Windows 8 live tiles is a feature for Modern UI apps that uses the internet to bring live updates to users of Windows 8.

Why live tiles ?

Live tiles exist on the Windows 8 start screen, and are useful for having instantaneous information on constantly changing data like stock indexes, international weather, as well as local and international news as they request the notifications without opening the application.

How does the tile change ?!

The tile is updated when the application sends a TileNotification followed by updating the tile via TileUpdateManager.


How can we use the Live Tiles ?!



  By adding the text and the image you want to be on the tile to the solution.


Through Internet

  By adding images through the internet and your text on the tile.


Through a Web Service

  Via NotificationChannelManager by getting the data from the service URI


To use the Live Tiles Notifications without a Web Service is easier as you put your content directly by referencing them and passing them to the update function but using a Web service is much more time saving as to be used in other applications and scales down the size of the app.

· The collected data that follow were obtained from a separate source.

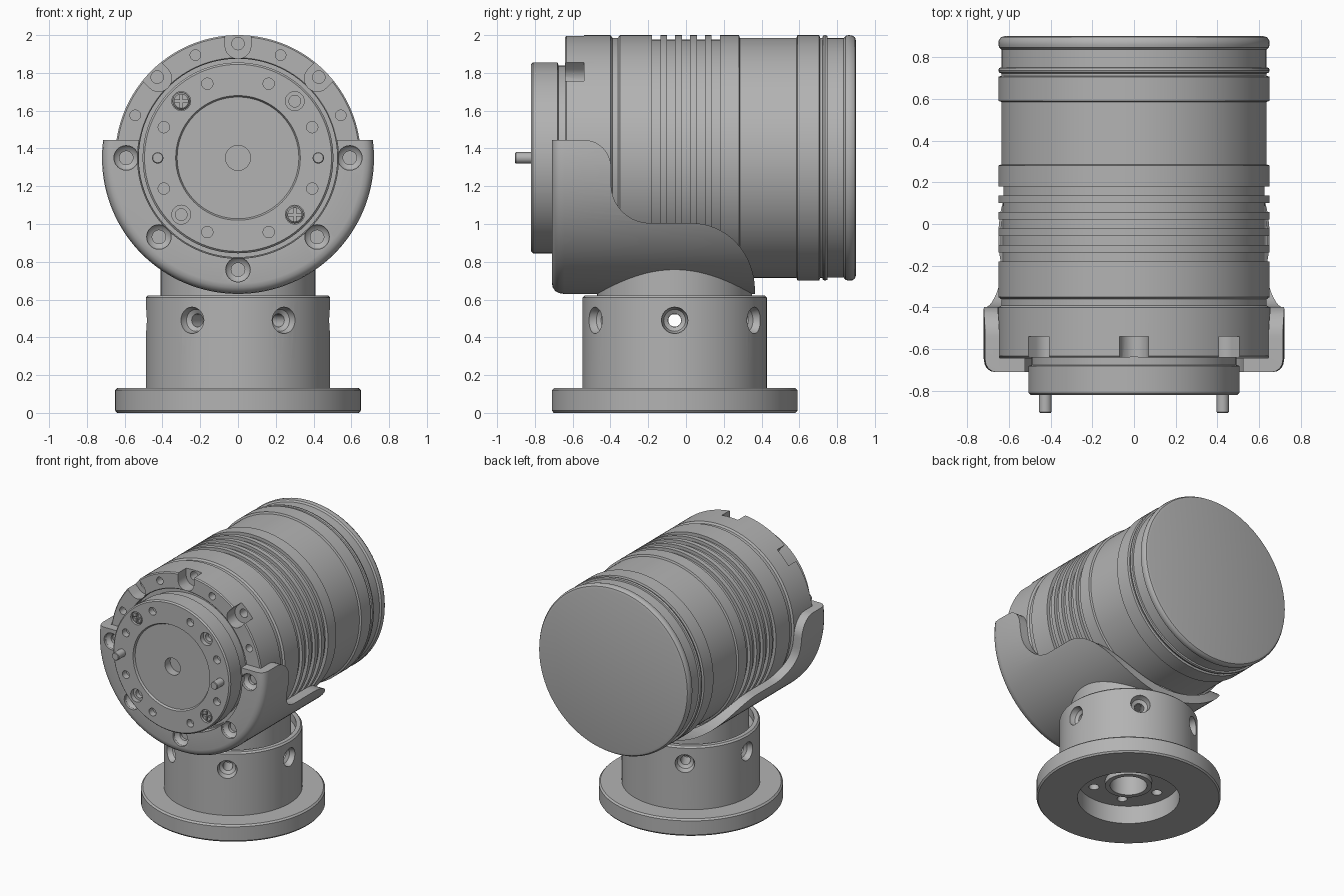
import bpy, bmesh
from math import radians, cos, sin, pi
from mathutils import Matrix, Vector

if "Cube" in bpy.data.objects:
    bpy.data.objects.remove(bpy.data.objects["Cube"], do_unlink=True)

GREY = bpy.data.materials.new("machined grey")
GREY.use_nodes = True
COLOUR = (0.45, 0.45, 0.45, 1)
GREY.diffuse_color = COLOUR
GREY.node_tree.nodes["Principled BSDF"].inputs["Base Color"].default_value = COLOUR

AXIS_Z = 1.35      # height of the barrel axis
BASE_Y = -0.06     # centre of the pedestal
parts = []


def move(x, y, z):
    return Matrix.Translation((x, y, z))


def turn(deg, axis):
    return Matrix.Rotation(radians(deg), 4, axis)


def barrel(angle=0, r=0):
    """Frame whose z runs along +y and whose x points out from the barrel axis."""
    return move(0, 0, AXIS_Z) @ turn(-angle, 'Y') @ turn(-90, 'X') @ move(r, 0, 0)


def add_lathe(bm, profile, matrix, seg):
    """Spin (radius, height) points round the frame's z axis."""
    tmp = bmesh.new()
    vs = [tmp.verts.new((r, 0, h)) for r, h in profile]
    edges = [tmp.edges.new(p) for p in zip(vs, vs[1:])]
    if profile[0][0] > 0:
        edges.append(tmp.edges.new((vs[-1], vs[0])))
    bmesh.ops.spin(tmp, geom=vs + edges, axis=(0, 0, 1), cent=(0, 0, 0),
                   angle=2 * pi, steps=seg, use_merge=True)
    finish(bm, tmp, matrix)


def add_prism(bm, outline, low, high, matrix):
    """Extrude a flat outline along the frame's z axis."""
    tmp = bmesh.new()
    face = tmp.faces.new([tmp.verts.new((x, y, low)) for x, y in outline])
    ext = bmesh.ops.extrude_face_region(tmp, geom=[face])
    top = [v for v in ext["geom"] if isinstance(v, bmesh.types.BMVert)]
    bmesh.ops.translate(tmp, verts=top, vec=(0, 0, high - low))
    finish(bm, tmp, matrix)


def finish(bm, tmp, matrix):
    bmesh.ops.remove_doubles(tmp, verts=tmp.verts, dist=1e-5)
    bmesh.ops.recalc_face_normals(tmp, faces=tmp.faces)
    tmp.transform(matrix)
    mesh = bpy.data.meshes.new("scratch")
    tmp.to_mesh(mesh)
    tmp.free()
    bm.from_mesh(mesh)
    bpy.data.meshes.remove(mesh)


def to_object(name, bm):
    mesh = bpy.data.meshes.new(name)
    bm.to_mesh(mesh)
    bm.free()
    mesh.materials.append(GREY)
    obj = bpy.data.objects.new(name, mesh)
    bpy.context.collection.objects.link(obj)
    return obj


def lathe(name, profile, matrix, seg=96):
    bm = bmesh.new()
    add_lathe(bm, profile, matrix, seg)
    obj = to_object(name, bm)
    parts.append(obj)
    return obj


def combine(obj, bm, operation='DIFFERENCE'):
    """Apply a boolean with the scratch solid, then drop it."""
    tool = to_object("cutter", bm)
    tool.hide_render = True
    mod = obj.modifiers.new("cut", 'BOOLEAN')
    mod.operation, mod.solver, mod.object = operation, 'EXACT', tool
    bpy.context.view_layer.objects.active = obj
    bpy.ops.object.modifier_apply(modifier=mod.name)
    bpy.data.objects.remove(tool, do_unlink=True)


def drill(obj, frames, steps, seg=24):
    """Cut the same stepped hole at each frame."""
    bm = bmesh.new()
    profile = [(0, steps[0][1])] + steps + [(0, steps[-1][1])]
    for frame in frames:
        add_lathe(bm, profile, frame, seg)
    combine(obj, bm)


def arc(cx, cy, rx, ry, start, end, n=10):
    span = [radians(start + (end - start) * i / n) for i in range(n + 1)]
    return [(cx + rx * cos(a), cy + ry * sin(a)) for a in span]


# Pedestal: flange, collar and hollow underside
base = lathe("pedestal", [
    (0, .4), (.13, .4), (.13, .1), (.165, .1), (.165, .14), (.36, .14), (.36, 0),
    (.64, 0), (.65, .012), (.65, .12), (.638, .132), (.488, .132), (.488, .61),
    (.476, .622), (.445, .622), (.445, .56), (0, .56)], move(0, BASE_Y, 0))
radial = [move(0, BASE_Y, .49) @ turn(a, 'Z') @ turn(90, 'Y') for a in range(0, 360, 60)]
drill(base, radial, [(.035, .3), (.035, .43), (.058, .445), (.07, .475), (.07, .6)])
drill(base, radial[:1], [(.034, -.45), (.034, .45)])
drill(base, [move(0, BASE_Y, 0) @ turn(a, 'Z') @ move(.26, 0, 0) for a in range(0, 360, 60)],
      [(.036, .05), (.036, .3)])

# Neck joining pedestal and cradle
lathe("neck", [(0, .52), (.41, .52), (.41, .8), (0, .8)], move(0, BASE_Y, 0))

# Barrel with cooling fins and rear bands
profile = [(0, -.6), (.525, -.6), (.525, -.635), (.53, -.64), (.642, -.64), (.65, -.632),
           (.65, -.4), (.636, -.39), (.636, -.36), (.65, -.35)]
for i in range(5):
    y = -.18 + .079 * i
    profile += [(.65, y), (.626, y), (.626, y + .044), (.65, y + .044)]
profile += [(.65, .28), (.636, .285), (.636, .585), (.65, .59), (.65, .705), (.636, .71),
            (.636, .722), (.646, .725), (.65, .735), (.646, .748), (.634, .75), (.634, .835),
            (.646, .845), (.65, .86), (.648, .88), (.638, .895), (.62, .9), (0, .9)]
body = lathe("barrel", profile, barrel(), 128)

# U slots and small holes round the front rim
bm = bmesh.new()
slot = arc(.594, 0, .069, .069, 90, 270) + [(.8, -.069), (.8, .069)]
for a in (45, 90, 135):
    add_prism(bm, slot, -.7, -.54, barrel(a))
combine(body, bm)
drill(body, [barrel(a, .605) for a in (45, 90, 135)], [(.033, -.58), (.033, -.45)])
drill(body, [barrel(a, .589) for a in (22.5, 67.5, 112.5, 157.5)], [(.028, -.7), (.028, -.58)])

# Front face plate
plate = lathe("face_plate", [
    (0, -.55), (.49, -.55), (.49, -.675), (.505, -.68), (.505, -.81), (.495, -.82),
    (.33, -.82), (.322, -.805), (.066, -.805), (.066, -.74), (0, -.74)], barrel())
drill(plate, [barrel(a + b, .425) for a in (0, 180) for b in (-67.5, -22.5, 22.5, 67.5)],
      [(.03, -.9), (.03, -.77)])
drill(plate, [barrel(a, .425) for a in (45, 135, 225, 315)],
      [(.05, -.9), (.05, -.785), (.031, -.785), (.031, -.75)])

# Dowel pins and cross-head screws in the plate
for side, a in (("left", 0), ("right", 180)):
    lathe(side + "_dowel_pin", [(0, -.78), (.03, -.78), (.03, -.9), (.026, -.905), (0, -.905)],
          barrel(a, .425), 24)
for name, a in (("upper_screw", 135), ("lower_screw", 315)):
    screw = lathe(name, [(0, -.74), (.046, -.74), (.046, -.805), (.038, -.813), (0, -.813)],
                  barrel(a, .425), 24)
    for b in (45, 135):
        bm = bmesh.new()
        bar = [(-.036, -.007), (.036, -.007), (.036, .007), (-.036, .007)]
        add_prism(bm, bar, -.9, -.795, barrel(a, .425) @ turn(b, 'Z'))
        combine(screw, bm)

# Cradle: round shell trimmed to a sweeping side outline
cradle = lathe("cradle", [
    (.532, -.71), (.665, -.71), (.687, -.705), (.705, -.692), (.716, -.672), (.72, -.645),
    (.72, .5), (.652, .5), (.652, -.642), (.532, -.642)], barrel(), 128)
outline = ([(-1, .4), (-1, 1.445)] + arc(-.54, 1.3, .143, .145, 90, 0)
           + arc(-.19, 1.21, .207, .205, 180, 270) + arc(.03, .65, .335, .355, 90, 0, 16)
           + [(.365, .4)])
bm = bmesh.new()
# outline x runs along y, outline y runs along z, extrusion runs along x
side_frame = Matrix(((0, 0, 1, 0), (1, 0, 0, 0), (0, 1, 0, 0), (0, 0, 0, 1)))
add_prism(bm, outline, -1, 1, side_frame)
combine(cradle, bm, 'INTERSECT')
drill(cradle, [barrel(a, .592) for a in (0, -45, -90, -135, 180)],
      [(.036, -.6), (.036, -.665), (.055, -.675), (.065, -.69), (.065, -.8)])

# Smooth round surfaces, crisp edges
bpy.ops.object.select_all(action='DESELECT')
for obj in parts:
    obj.select_set(True)
bpy.context.view_layer.objects.active = parts[0]
bpy.ops.object.shade_smooth_by_angle(angle=radians(30))
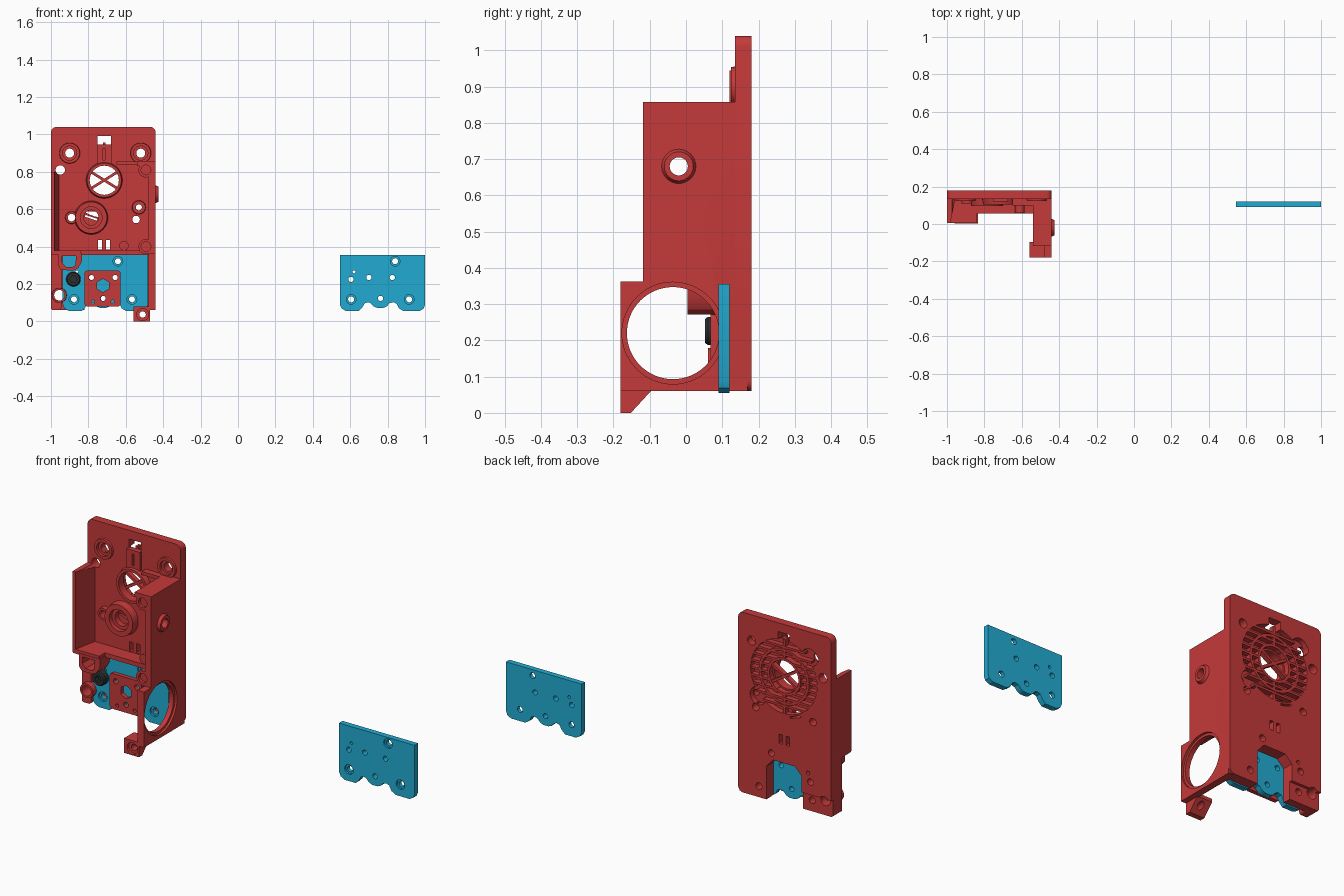
import bpy, bmesh
from math import sin, cos, pi, sqrt, radians


def material(name, col):
    m = bpy.data.materials.new(name)
    m.diffuse_color = (*col, 1)
    return m


RED = material("red", (0.56, 0.042, 0.042))
BLUE = material("blue", (0.016, 0.41, 0.65))
DARK = material("dark", (0.025, 0.03, 0.03))


def circ(cx, cy, r, n=32, a0=0.0):
    return [(cx + r * cos(a0 + 2 * pi * i / n), cy + r * sin(a0 + 2 * pi * i / n)) for i in range(n)]


def rect(x0, y0, x1, y1, r=0.0, n=6):
    if not r:
        return [(x0, y0), (x1, y0), (x1, y1), (x0, y1)]
    pts = []
    for k, (x, y) in enumerate([(x1 - r, y1 - r), (x0 + r, y1 - r), (x0 + r, y0 + r), (x1 - r, y0 + r)]):
        pts += [(x + r * cos(pi / 2 * (k + i / n)), y + r * sin(pi / 2 * (k + i / n))) for i in range(n + 1)]
    return pts


def prism(name, pts, lo, hi, axis='Y', mat=RED, top=None):
    """Extrude a profile along an axis; top optionally gives a different end profile."""
    put = {'X': lambda p, t: (t, p[0], p[1]), 'Y': lambda p, t: (p[0], t, p[1]),
           'Z': lambda p, t: (p[0], p[1], t)}[axis]
    bm = bmesh.new()
    a = [bm.verts.new(put(p, lo)) for p in pts]
    b = [bm.verts.new(put(p, hi)) for p in (top or pts)]
    bm.faces.new(a)
    bm.faces.new(b)
    for i in range(len(a)):
        j = (i + 1) % len(a)
        bm.faces.new((a[i], a[j], b[j], b[i]))
    bmesh.ops.recalc_face_normals(bm, faces=bm.faces)
    me = bpy.data.meshes.new(name)
    bm.to_mesh(me)
    bm.free()
    me.materials.append(mat)
    ob = bpy.data.objects.new(name, me)
    bpy.context.collection.objects.link(ob)
    return ob


def boolean(target, tool, op='DIFFERENCE'):
    m = target.modifiers.new("bool", 'BOOLEAN')
    m.operation, m.object, m.solver = op, tool, 'EXACT'
    bpy.context.view_layer.objects.active = target
    bpy.ops.object.modifier_apply(modifier=m.name)
    bpy.data.objects.remove(tool)


def add(t, pts, lo, hi, axis='Y', top=None):
    boolean(t, prism("tool", pts, lo, hi, axis, RED, top), 'UNION')


def cut(t, pts, lo, hi, axis='Y', top=None):
    boolean(t, prism("tool", pts, lo, hi, axis, RED, top))


# Back plate of the housing, with thicker lower pad
body = prism("housing", rect(-1, 0.06, -0.44, 1.04, 0.03), 0.135, 0.18)
add(body, rect(-0.995, 0.062, -0.445, 0.36), 0.12, 0.16)
add(body, rect(-1, 0.06, -0.945, 0.37, 0.012), 0.085, 0.17)

# Right side wall with the wide lower part
wall = [(-0.18, 0.06), (0.17, 0.06), (0.17, 0.857), (-0.118, 0.857), (-0.118, 0.362), (-0.18, 0.362)]
add(body, wall, -0.478, -0.4401, 'X')
# Top flange, its rib and the corner posts
add(body, rect(-0.54, 0.83, -0.442, 0.8565), -0.1175, 0.15)
add(body, rect(-0.65, 0.838, -0.53, 0.856), 0.1, 0.15)
for z in (0.81, 0.4):
    add(body, circ(-0.492, z, 0.04), -0.1165, 0.15)
add(body, circ(-0.61, 0.405, 0.025), 0.06, 0.15)
# Left wall with sloped edge
add(body, [(-1, 0.17), (-1, 0.005), (-0.982, 0.005), (-0.955, 0.14), (-0.955, 0.17)], 0.362, 0.8, 'Z')
# Floor ledge
add(body, [(-0.999, 0.16), (-0.999, 0.006), (-0.84, 0.006), (-0.84, 0.055), (-0.46, 0.055), (-0.46, 0.16)],
    0.356, 0.38, 'Z')
# Hook-shaped pocket below the ledge
hook = [(-0.96, 0.365), (-0.96, 0.295), (-0.945, 0.275), (-0.88, 0.272), (-0.855, 0.285), (-0.835, 0.32), (-0.835, 0.365)]
hollow = [(-0.94, 0.35), (-0.94, 0.315), (-0.92, 0.292), (-0.885, 0.29), (-0.87, 0.3), (-0.865, 0.35)]
add(body, hook, 0.004, 0.088)
cut(body, hollow, -0.05, 0.1)
# Foot lug under the right wall
add(body, [(-0.18, 0), (-0.152, 0), (-0.095, 0.062), (-0.095, 0.08), (-0.18, 0.08)], -0.56, -0.47, 'X')

# Raised bosses on the front of the plate and on the side wall
for x, z, r, y in [(-0.9, 0.9, 0.058, 0.124), (-0.52, 0.9, 0.058, 0.124), (-0.785, 0.555, 0.092, 0.095),
                   (-0.89, 0.555, 0.035, 0.11), (-0.53, 0.61, 0.038, 0.1), (-0.955, 0.14, 0.042, 0.06),
                   (-0.715, 0.755, 0.1, 0.105)]:
    add(body, circ(x, z, r * 0.92), y, 0.15, top=circ(x, z, r))
add(body, rect(-0.755, 0.84, -0.675, 0.945), 0.12, 0.15)
add(body, circ(-0.02, 0.68, 0.057), -0.46, -0.425, 'X', circ(-0.02, 0.68, 0.04))

# Fan recess in the back with two screw lobes
FX, FZ, FR = -0.715, 0.755, 0.2
cut(body, circ(FX, FZ, FR, 48), 0.15, 0.2)
for x, z in [(-0.87, 0.9), (-0.56, 0.61)]:
    cut(body, circ(x, z, 0.048), 0.151, 0.2)

# Through holes, counterbores and slots
for x, z, r in [(-0.715, 0.755, 0.078), (-0.9, 0.9, 0.024), (-0.52, 0.9, 0.024), (-0.95, 0.81, 0.025),
                (-0.89, 0.555, 0.02), (-0.545, 0.545, 0.02), (-0.53, 0.61, 0.016), (-0.955, 0.14, 0.028),
                (-0.64, 0.32, 0.018), (-0.875, 0.12, 0.018), (-0.565, 0.12, 0.018), (-0.875, 0.225, 0.018),
                (-0.86, 0.27, 0.01)]:
    cut(body, circ(x, z, r, 24), -0.01, 0.3)
for x in (-0.9, -0.52):
    cut(body, circ(x, 0.9, 0.038), 0.1, 0.14)
cut(body, circ(-0.785, 0.555, 0.058), 0.05, 0.12)
cut(body, circ(-0.785, 0.555, 0.04), 0.05, 0.15)
cut(body, [(-0.818, 0.56), (-0.754, 0.538), (-0.752, 0.548), (-0.816, 0.57)], 0.1, 0.3)
for z in (0.81, 0.4):
    cut(body, circ(-0.492, z, 0.026, 24), -0.2, -0.1)
cut(body, circ(-0.51, 0.037, 0.017, 24), -0.3, 0.0)
cut(body, circ(-0.51, 0.037, 0.032, 24), -0.3, -0.165)
for x0, z0, x1, z1 in [(-0.75, 0.945, -0.68, 0.992), (-0.721, 0.862, -0.71, 0.925),
                       (-0.748, 0.385, -0.727, 0.435), (-0.707, 0.385, -0.685, 0.435)]:
    cut(body, rect(x0, z0, x1, z1), 0.05, 0.3)
# Side holes: screw hole and large round motor opening with rim
cut(body, circ(-0.02, 0.68, 0.025), -0.6, -0.4, 'X')
cut(body, circ(-0.036, 0.22, 0.127, 64), -0.49, -0.4, 'X')
cut(body, circ(-0.036, 0.22, 0.1405, 64), -0.452, -0.4, 'X')
# Rear window showing the blue plate, and stepped lower corner
cut(body, [(-0.82, 0.03), (-0.61, 0.03), (-0.61, 0.24), (-0.65, 0.285), (-0.78, 0.285), (-0.82, 0.245)], 0.1, 0.3)
cut(body, rect(-1.1, 0.03, -0.815, 0.155), 0.165, 0.3)

# Fan grille: slats, rings and a cross in the middle
grille = []
for i in range(-4, 5):
    d = i * 0.04
    w = sqrt((FR + 0.003) ** 2 - d * d)
    inner = sqrt(0.09 ** 2 - d * d) if abs(d) < 0.09 else 0
    for s in (-1, 1):
        x0, x1 = sorted((FX + s * inner, FX + s * w))
        grille.append(prism("grille_slat", rect(x0, FZ + d - 0.006, x1, FZ + d + 0.006), 0.148, 0.178))
for r in (0.094, 0.145):
    ring = prism("grille_ring", circ(FX, FZ, r + 0.007, 40), 0.148, 0.179)
    cut(ring, circ(FX, FZ, r - 0.007, 40), 0.1, 0.2)
    grille.append(ring)
for a in (32, -32, 90):
    c, s = cos(radians(a)), sin(radians(a))
    spans = [(-0.095, 0.095)] if a != 90 else [(-0.202, -0.09), (0.09, 0.202)]
    for lo, hi in spans:
        grille.append(prism("grille_bar", [(FX + u * c - v * s, FZ + u * s + v * c) for u, v in
                      [(lo, -0.007), (hi, -0.007), (hi, 0.007), (lo, 0.007)]], 0.15, 0.177))


# Blue plate, used once loose and once inside the housing
def blue_plate(name, dx):
    edge = [(0.545, 0.355), (0.545, 0.09), (0.555, 0.068), (0.58, 0.055), (0.645, 0.055), (0.665, 0.075),
            (0.677, 0.097), (0.695, 0.103), (0.71, 0.097), (0.725, 0.08), (0.745, 0.072), (0.775, 0.072),
            (0.795, 0.08), (0.81, 0.097), (0.83, 0.103), (0.848, 0.095), (0.86, 0.07), (0.885, 0.055),
            (0.97, 0.055), (0.992, 0.068), (1.0, 0.09), (1.0, 0.355)]
    ob = prism(name, [(x + dx, z) for x, z in edge], 0.09, 0.12, mat=BLUE)
    for x, z, r in [(0.84, 0.322, 0.016), (0.604, 0.225, 0.014), (0.62, 0.265, 0.008), (0.7, 0.235, 0.014),
                    (0.825, 0.235, 0.014), (0.605, 0.118, 0.016), (0.762, 0.123, 0.014), (0.915, 0.118, 0.016)]:
        cut(ob, circ(x + dx, z, r, 24), 0.05, 0.15)
    for x, z in [(0.84, 0.322), (0.605, 0.118), (0.915, 0.118)]:
        cut(ob, circ(x + dx, z, 0.026, 24), 0.05, 0.1)
    return ob


plates = [blue_plate("loose_plate", 0), blue_plate("fitted_plate", -1.482)]

# Small red clamp plate in front of the fitted plate
clamp = prism("clamp_plate", rect(-0.82, 0.08, -0.628, 0.272, 0.015), 0.068, 0.091)
cut(clamp, circ(-0.722, 0.192, 0.036, 6, pi / 6), 0, 0.2)
for x, z in [(-0.784, 0.235), (-0.657, 0.235), (-0.722, 0.123), (-0.775, 0.105), (-0.67, 0.105)]:
    cut(clamp, circ(x, z, 0.014 if z > 0.11 else 0.009, 20), 0, 0.2)

# Dark socket screw
knob = prism("socket_screw", circ(-0.88, 0.226, 0.039), 0.06, 0.095, mat=DARK)
boolean(knob, prism("tool", circ(-0.88, 0.226, 0.033), 0.053, 0.0601, mat=DARK, top=circ(-0.88, 0.226, 0.039)), 'UNION')
boolean(knob, prism("tool", circ(-0.88, 0.226, 0.019, 6), 0, 0.078, mat=DARK))

# Smooth round surfaces, crisp edges
bpy.ops.object.select_all(action='DESELECT')
for ob in [body, clamp, knob] + plates + grille:
    ob.select_set(True)
bpy.context.view_layer.objects.active = body
bpy.ops.object.shade_smooth_by_angle(angle=radians(30))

Where to begin ?

Use the NotificationsExtensions Library which is a premade library with Tile objects pre-defined to help developers you can find it in the Windows SDK Sample which illustrates the whole theory of the live tiles.

How to add an App Bar to your Windows store App

What is an App Bar ?

It’s a sliding bar from the bottom or from the top that contains controls or settings for your application that can be hidden away when they aren’t needed.

How to add an App Bar ?

To add an app bar to your app, assign an AppBar control to the TopAppBar or BottomAppBar property of a Page. Top app bar can be used to show navigation in your app, Bottom app bar can be used to show commands and tools.

Add the following XAML Code to your page (BottomAppBar Component):


<AppBar x:Name=”bottomAppBar” Padding=”10,0,10,0″>


<StackPanel Orientation=”Horizontal” HorizontalAlignment=”Left”>

<Button Style=”{StaticResource EditAppBarButtonStyle}” Click=”Button_Click”/>

<Button Style=”{StaticResource RemoveAppBarButtonStyle}” Click=”Button_Click”/>

<Button Style=”{StaticResource AddAppBarButtonStyle}” Click=”Button_Click”/>


<StackPanel Orientation=”Horizontal” HorizontalAlignment=”Right”>

<Button Style=”{StaticResource RefreshAppBarButtonStyle}” Click=”Button_Click”/>

<Button Style=”{StaticResource HelpAppBarButtonStyle}” Click=”Button_Click”/>






Standard Styles

The app bar button styles used in these examples are located in the StandardStyles.xaml file which is included with every Microsoft Visual Studio project template. By default, the app bar button styles are commented out in StandardStyles.xaml.  To use a style, you must un-comment the Extensible Application Markup Language (XAML) for the Style resource you want in the file.

Handling Button Click events

Now after adding the AppBar component in the XAML code one thing is left which is to handle the Button_Click event and for different buttons we’ll use different events

Just add

private void Button_Click(object sender, RoutedEventArgs e)


//Button Function